Task goal: Retype each record below word for word. Leave the pictures out.

Provided entries:
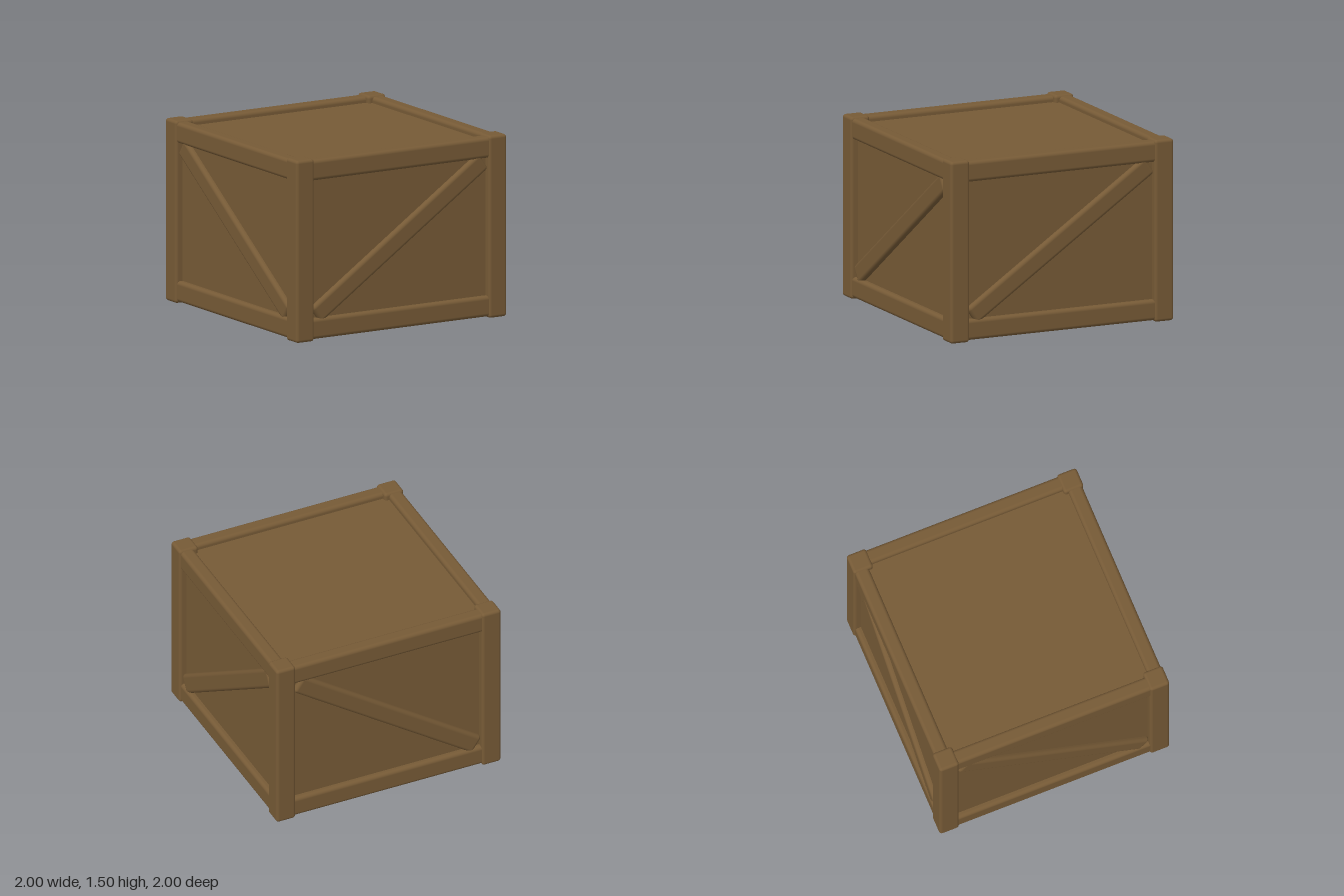
import * as THREE from 'three';
import { RoundedBoxGeometry } from 'three/addons/geometries/RoundedBoxGeometry.js';

const HEIGHT = 1.5, POST = 0.17, PANEL = 0.94;

export function createModel() {
  const crate = new THREE.Group();
  crate.name = 'crate';
  const wood = new THREE.MeshStandardMaterial({ color: 0x765a36 });

  const add = (parent, name, geometry, x, y, z) => {
    const mesh = new THREE.Mesh(geometry, wood);
    mesh.name = name;
    mesh.position.set(x, y, z);
    parent.add(mesh);
    return mesh;
  };

  // Closed inner box: its faces are the recessed panels, lid and floor
  add(crate, 'panels', new THREE.BoxGeometry(2 * PANEL, 1.38, 2 * PANEL), 0, HEIGHT / 2, 0);

  // Corner posts
  const post = new RoundedBoxGeometry(POST, HEIGHT, POST, 4, 0.025);
  for (const x of [-1, 1]) {
    for (const z of [-1, 1]) {
      add(crate, 'cornerPost', post, x * (1 - POST / 2), HEIGHT / 2, z * (1 - POST / 2));
    }
  }

  // Each side has a top rail, a bottom rail and a diagonal brace
  const rail = new RoundedBoxGeometry(1.76, 0.17, 0.12, 4, 0.03);
  const brace = new RoundedBoxGeometry(1.93, 0.16, 0.1, 4, 0.03);
  const braceAngle = Math.atan(0.687);
  const sides = ['frontSide', 'rightSide', 'backSide', 'leftSide'];
  sides.forEach((name, i) => {
    const side = new THREE.Group();
    side.name = name;
    side.rotation.y = i * Math.PI / 2;
    add(side, 'topRail', rail, 0, 1.403, 0.928);
    add(side, 'bottomRail', rail, 0, 0.097, 0.928);
    // Opposite braces run parallel, so the far two tilt the other way
    const tilt = i < 2 ? braceAngle : -braceAngle;
    add(side, 'diagonalBrace', brace, 0, HEIGHT / 2, 0.93).rotation.z = tilt;
    crate.add(side);
  });

  return crate;
}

Answer box:
import * as THREE from 'three';
import { RoundedBoxGeometry } from 'three/addons/geometries/RoundedBoxGeometry.js';

const HEIGHT = 1.5, POST = 0.17, PANEL = 0.94;

export function createModel() {
  const crate = new THREE.Group();
  crate.name = 'crate';
  const wood = new THREE.MeshStandardMaterial({ color: 0x765a36 });

  const add = (parent, name, geometry, x, y, z) => {
    const mesh = new THREE.Mesh(geometry, wood);
    mesh.name = name;
    mesh.position.set(x, y, z);
    parent.add(mesh);
    return mesh;
  };

  // Closed inner box: its faces are the recessed panels, lid and floor
  add(crate, 'panels', new THREE.BoxGeometry(2 * PANEL, 1.38, 2 * PANEL), 0, HEIGHT / 2, 0);

  // Corner posts
  const post = new RoundedBoxGeometry(POST, HEIGHT, POST, 4, 0.025);
  for (const x of [-1, 1]) {
    for (const z of [-1, 1]) {
      add(crate, 'cornerPost', post, x * (1 - POST / 2), HEIGHT / 2, z * (1 - POST / 2));
    }
  }

  // Each side has a top rail, a bottom rail and a diagonal brace
  const rail = new RoundedBoxGeometry(1.76, 0.17, 0.12, 4, 0.03);
  const brace = new RoundedBoxGeometry(1.93, 0.16, 0.1, 4, 0.03);
  const braceAngle = Math.atan(0.687);
  const sides = ['frontSide', 'rightSide', 'backSide', 'leftSide'];
  sides.forEach((name, i) => {
    const side = new THREE.Group();
    side.name = name;
    side.rotation.y = i * Math.PI / 2;
    add(side, 'topRail', rail, 0, 1.403, 0.928);
    add(side, 'bottomRail', rail, 0, 0.097, 0.928);
    // Opposite braces run parallel, so the far two tilt the other way
    const tilt = i < 2 ? braceAngle : -braceAngle;
    add(side, 'diagonalBrace', brace, 0, HEIGHT / 2, 0.93).rotation.z = tilt;
    crate.add(side);
  });

  return crate;
}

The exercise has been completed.